A six-year-long study by Harvard Law School’s Access to Justice Lab (A2J Lab) evaluated and analyzed the effectiveness of pro bono representation in divorce cases in Philadelphia County. The recently released study found that people who received legal representation were 87% more likely to achieve a divorce than people without it.
When Myanmar’s military junta tightened its grip in the late ’80s to quash a nationwide democracy movement, Yee Htun fled the brutal crackdown on dissent along with her mother, a doctor turned human rights activist, and three siblings. After five years in a refugee camp in Thailand, they immigrated to Canada as government-sponsored refugees, unsure of when they might return home.
J. Mark Ramseyer, Mitsubishi Professor of Japanese Legal Studies at the Harvard Law School, has been conferred the Order of the Rising Sun, Gold Rays with Neck Ribbon, from the Japanese government. One of the oldest and highest national decorations, this award recognizes his extensive contributions to the development of Japanese studies in the U.S.
A new book from researchers at the Berkman Klein Center, with its origins in a 3-year study of the media ecosystem surrounding the 2016 U.S. presidential election, disrupts the traditional narrative—invoking “fake news,” Russian interference, data breaches and social media—around what contributed to the divisive outcome.
At a recent Harvard Law School Library Book Talk, Catharine A. MacKinnon, a pioneer of legal theory and practice and an activist for women’s rights, discussed her latest book “Butterfly Politics,” in which she argues that seemingly minor interventions in the legal realm can have a butterfly effect that generates major social and cultural transformations.
During the introduction to the book launch event for “Big Data, Health Law, and Bioethics,” one of the editors, Harvard Law School Professor I. Glenn Cohen ’03, faculty director of the Petrie-Flom Center for Health Law Policy, Biotechnology, and Bioethics, told a story about how powerful – and perhaps foreboding – big data can be.
On Google’s main campus in Mountain View, Calif., Harvard Law School’s Center on the Legal Profession convened more than 80 innovation leaders from around the world—half from law firms and half from in-house legal departments—in June, for a series of in-depth workshops around how their organizations operationalize innovation.

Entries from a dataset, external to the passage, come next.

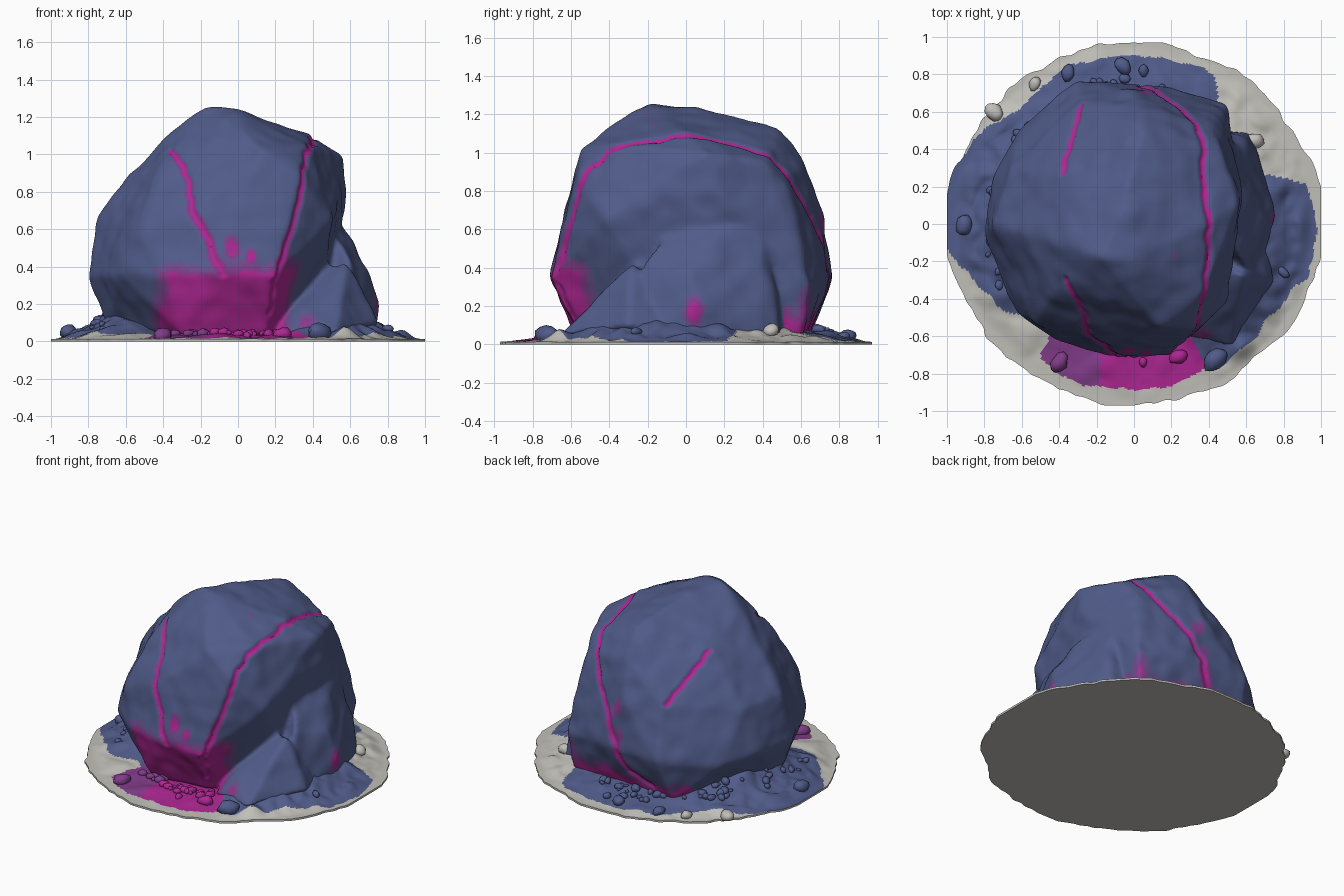
import bpy, bmesh, math, random
from mathutils import Vector, Matrix, noise
from mathutils.bvhtree import BVHTree
from mathutils.kdtree import KDTree

random.seed(4)
cube = bpy.data.objects.get("Cube")
if cube:
    bpy.data.objects.remove(cube, do_unlink=True)

# Materials, ordered so that the first four run from plain rock to full glow
COLOURS = {
    "slate blue": (0.08, 0.105, 0.25),
    "dusk violet": (0.14, 0.075, 0.255),
    "plum": (0.22, 0.045, 0.25),
    "magenta": (0.42, 0.02, 0.29),
    "pale stone": (0.53, 0.52, 0.48),
}
BLUE, DUSK, PLUM, MAGENTA, PALE = range(5)
MATERIALS = []
for name, rgb in COLOURS.items():
    mat = bpy.data.materials.new(name)
    mat.use_nodes = True
    mat.diffuse_color = (*rgb, 1)
    shader = next(n for n in mat.node_tree.nodes if n.type == "BSDF_PRINCIPLED")
    shader.inputs["Base Color"].default_value = (*rgb, 1)
    shader.inputs["Roughness"].default_value = 0.8
    MATERIALS.append(mat)


def make_object(name, bm):
    mesh = bpy.data.meshes.new(name)
    bm.to_mesh(mesh)
    bm.free()
    for mat in MATERIALS:
        mesh.materials.append(mat)
    obj = bpy.data.objects.new(name, mesh)
    bpy.context.collection.objects.link(obj)
    return obj


def smooth(obj, degrees):
    bpy.ops.object.select_all(action="DESELECT")
    obj.select_set(True)
    bpy.context.view_layer.objects.active = obj
    bpy.ops.object.shade_smooth_by_angle(angle=math.radians(degrees))


def clamp(v):
    return max(0.0, min(1.0, v))


# Ground profile by compass angle: angle, radius of the painted area, bank height
BANKS = [
    (0, .97, .12), (13, .94, .1), (22, .72, .09), (48, .68, .08), (53, .75, .07), (62, .9, .06),
    (90, .9, .06), (115, .9, .07), (135, .86, .1), (150, .95, .14), (180, 1.1, .15),
    (195, .93, .13), (210, .86, .09), (218, .79, .05), (225, .66, .03), (232, .68, .02),
    (235, .88, .02), (270, .89, .02), (293, .87, .02), (302, .88, .08), (325, .88, .14),
    (345, .96, .15), (360, .97, .12),
]


def bank(angle):
    for a, b in zip(BANKS, BANKS[1:]):
        if angle <= b[0]:
            t = (angle - a[0]) / (b[0] - a[0])
            return a[1] + (b[1] - a[1]) * t, a[2] + (b[2] - a[2]) * t
    return BANKS[-1][1:]


def compass(x, y):
    return math.degrees(math.atan2(y, x)) % 360


def ground_height(x, y):
    r = math.hypot(x, y)
    slope = clamp((0.95 - r) / 0.28)
    high = bank(compass(x, y))[1]
    lumps = max(0, noise.noise(Vector((x * 6, y * 6, 3))))
    fine = noise.noise(Vector((x * 14, y * 14, 8)))
    edge = clamp((0.97 - r) / 0.1)
    return 0.014 + high * slope ** 1.3 + edge * (lumps * (0.01 + high * 0.5) + fine * high * 0.12)


def ground_colour(x, y):
    angle = compass(x, y)
    reach = bank(angle)[0] + 0.03 * noise.noise(Vector((x * 9, y * 9, 1)))
    if math.hypot(x, y) > reach:
        return PALE
    if 230 < angle < 297:
        return MAGENTA if x > -0.18 else PLUM
    return BLUE


# Base: wavy-edged disc with a banked, lumpy top
bm = bmesh.new()
SEGMENTS, RINGS = 320, 70
rings = []
for j in range(RINGS + 1):
    ring = []
    for i in range(SEGMENTS):
        a = math.tau * i / SEGMENTS
        c, s = math.cos(a), math.sin(a)
        rim = 0.97 + 0.045 * c ** 4 + 0.03 * noise.noise(Vector((c * 4, s * 4, 5)))
        rim += 0.016 * noise.noise(Vector((c * 13, s * 13, 2)))
        r = 0.3 + (rim - 0.3) * j / RINGS
        x, y = max(-1, min(1, c * r)), max(-0.97, min(0.97, s * r))
        ring.append(bm.verts.new((x, y, ground_height(x, y))))
    rings.append(ring)
rings.append([bm.verts.new((v.co.x, v.co.y, 0)) for v in rings[-1]])
for inner, outer in zip(rings, rings[1:]):
    for i in range(SEGMENTS):
        k = (i + 1) % SEGMENTS
        face = bm.faces.new((inner[i], outer[i], outer[k], inner[k]))
        mid = face.calc_center_median()
        face.material_index = PALE if outer is rings[-1] else ground_colour(mid.x, mid.y)
bm.faces.new(rings[0])
bm.faces.new(rings[-1][::-1]).material_index = PALE
smooth(make_object("ground_base", bm), 50)

# Boulder and its side spurs: corner points wrapped into faceted blocks
BOULDER = [
    (-.17, -.18, 1.26), (0, -.2, 1.25), (-.05, .1, 1.23), (.05, .5, 1.13), (.39, 0, 1.1),
    (.38, -.36, 1.04), (.56, .1, 1.0), (.57, .15, .82), (.33, -.57, .87), (.02, -.42, 1.14),
    (-.2, -.6, .72), (-.15, -.71, .36), (.2, -.7, .35), (-.4, -.63, .35), (-.3, -.56, .03),
    (.15, -.56, .03), (.5, -.42, .65), (-.81, -.06, .35), (-.75, 0, .67), (-.59, -.05, .89),
    (-.35, -.12, 1.13), (-.75, .25, .35), (-.66, .3, .65), (-.63, .49, .3), (-.63, -.47, .36),
    (-.53, -.53, .58), (-.42, -.37, .93), (-.7, -.08, .07), (.14, -.55, 1.02), (-.3, .77, .35),
    (-.28, .66, .7), (-.4, .27, .99), (.2, .73, .35), (.5, .65, .3), (.42, .52, .85),
    (.46, .42, .95), (.05, .62, .96), (0, .71, .7), (-.35, .65, .04), (.47, .6, .04), (.45, 0, .03),
]
SPUR = [
    (.45, 0, .7), (.48, .4, .72), (.63, .08, .5), (.71, .02, .37), (.76, .05, .22),
    (.75, 0, .03), (.6, -.22, .43), (.64, -.28, .03), (.59, .4, .42), (.62, .5, .03),
    (.3, -.2, .03), (.3, .5, .03),
]
RAMP = [
    (.4, -.2, .4), (.58, -.28, .43), (.47, -.42, .26), (.58, -.45, .2), (.27, -.6, .07),
    (.53, -.66, .05), (.75, -.3, .1), (.2, -.57, .02), (.2, -.1, .02), (.7, 0, .02),
]
bm = bmesh.new()
for points in (BOULDER, SPUR, RAMP):
    bmesh.ops.convex_hull(bm, input=[bm.verts.new(p) for p in points])
bmesh.ops.delete(bm, geom=[v for v in bm.verts if not v.link_faces], context="VERTS")
bmesh.ops.recalc_face_normals(bm, faces=bm.faces[:])
boulder = make_object("boulder", bm)
remesh = boulder.modifiers.new("merge", "REMESH")
remesh.mode = "VOXEL"
remesh.voxel_size = 0.014
relax = boulder.modifiers.new("relax", "SMOOTH")
relax.factor, relax.iterations = 0.5, 18
evaluated = boulder.evaluated_get(bpy.context.evaluated_depsgraph_get())
mesh = bpy.data.meshes.new_from_object(evaluated)
boulder.modifiers.clear()
boulder.data = mesh
mesh.materials.clear()
for mat in MATERIALS:
    mesh.materials.append(mat)

# Glowing cracks: paths snapped to the rock
CRACKS = [
    [(-.33, -.28, .98), (-.28, -.42, .92), (-.27, -.53, .8), (-.22, -.62, .65),
     (-.15, -.65, .55), (-.13, -.7, .42), (-.08, -.7, .36)],
    [(.18, -.6, .15), (.2, -.68, .32), (.24, -.65, .45), (.3, -.6, .65), (.34, -.54, .86),
     (.37, -.4, 1.0), (.4, 0, 1.09), (.37, .3, 1.04), (.35, .5, .92), (.29, .58, .8),
     (.13, .66, .58), (.04, .7, .38), (-.04, .7, .2), (-.2, .68, .1)],
    [(-.37, .28, .98), (-.34, .48, .85), (-.29, .64, .7)],
]
tree = BVHTree.FromPolygons([v.co for v in mesh.vertices], [p.vertices[:] for p in mesh.polygons])
samples = []
for path in CRACKS:
    for a, b in zip(path, path[1:]):
        a, b = Vector(a), Vector(b)
        steps = max(2, int((b - a).length / 0.01))
        for i in range(steps):
            p = a.lerp(b, i / steps)
            p = p + 0.022 * noise.noise_vector(p * 13)
            samples.append(tree.find_nearest(p)[0])
kd = KDTree(len(samples))
for i, p in enumerate(samples):
    kd.insert(p, i)
kd.balance()

# Stray stains: position, radius, strength
SPOTS = [
    ((-.03, -.69, .52), .055, 1.1), ((.07, -.68, .45), .04, 1), ((.75, .04, .17), .07, 1),
    ((.05, .69, .62), .1, .75), ((.03, .71, .42), .1, .8), ((.36, -.6, .1), .1, .8),
    ((.07, -.21, 1.23), .05, .6), ((.22, -.17, 1.18), .05, .6), ((.48, .64, .17), .11, .9),
]


def glow(p):
    """Strength of the magenta stain at a point on the rock."""
    wobble = noise.noise(p * 8)
    near = kd.find(p)[2]
    low = clamp(1.1 - p.z)
    width = 0.016 + 0.008 * noise.noise(p * 6)
    t = 1.0 if near < width else 0.85 - near / (0.03 + 0.08 * low * low) + 0.2 * wobble
    if p.y < -0.4:  # stained foot at the front
        x = p.x + 0.08 * noise.noise(p * 5)
        side = min((x + 0.52) / 0.2, (0.34 - x) / 0.1)
        top = 0.44 + 0.1 * max(0, p.x)
        t = max(t, min(side, (top - p.z) / 0.13 + 0.3 * wobble))
    if p.y > 0.5 and -0.45 < p.x < 0.5:  # stained foot at the back
        t = max(t, (0.22 - p.z) / 0.15 + 0.4 * wobble)
    for spot, size, strength in SPOTS:
        d = p - Vector(spot)
        d.z *= 0.6
        t = max(t, strength - d.length / size + 0.3 * wobble)
    return t


for poly in mesh.polygons:
    t = glow(poly.center)
    poly.material_index = sum(t > limit for limit in (0.2, 0.42, 0.62))

# Weather the rock and sink the cracks
normals = [v.normal.copy() for v in mesh.vertices]
for v, n in zip(mesh.vertices, normals):
    rough = 0.014 * noise.noise(v.co * 3.5) + 0.009 * noise.noise(v.co * 9)
    groove = 0.016 * clamp(1 - kd.find(v.co)[2] / 0.028)
    v.co += n * (rough - groove)
smooth(boulder, 45)

# Rubble: squashed, lumpy stones coloured like the ground below them
bm = bmesh.new()


def stone(x, y, size):
    turn = Matrix.Rotation(random.uniform(0, 6), 4, "Z")
    shape = Matrix.Diagonal((1.15, 0.85, 0.8, 1))
    place = Matrix.Translation((x, y, ground_height(x, y) + size * 0.25))
    made = bmesh.ops.create_icosphere(bm, subdivisions=2, radius=size, matrix=place @ turn @ shape)
    centre = place.translation
    colour = ground_colour(x, y)
    for v in made["verts"]:
        v.co += (v.co - centre) * 0.35 * noise.noise(v.co * 0.9 / size)
        v.co.z = max(v.co.z, 0.004)
        for face in v.link_faces:
            face.material_index = colour


for x, y, size in [
    (-.91, -.01, .05), (.43, -.73, .065), (-.75, .6, .05), (-.4, -.74, .05), (.24, -.71, .045),
    (.8, -.26, .03), (-.06, .84, .045), (.05, .82, .03), (-.35, .81, .04), (-.53, .75, .035),
    (.64, .44, .05), (.05, -.74, .025),
]:
    stone(x, y, size)
# Small chips along the foot of the boulder
for first, last, near, far, count in [(75, 150, .68, .79, 40), (240, 295, .6, .7, 30), (150, 205, .7, .8, 12)]:
    for i in range(count):
        a = math.radians(random.uniform(first, last))
        r = random.uniform(near, far)
        stone(r * math.cos(a), r * math.sin(a), random.uniform(0.012, 0.032))
smooth(make_object("rubble", bm), 60)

A letter drafted by HLS’s Emmett Environmental Law and Policy Clinic Director Wendy Jacobs, and signed by nearly 100 hospital leaders and Harvard faculty, calls on the Environmental Protection Agency to withdraw its proposed rule on scientific “transparency,” saying that the change would drastically limit the scientific and medical knowledge that underlie a host of EPA regulations that protect human health.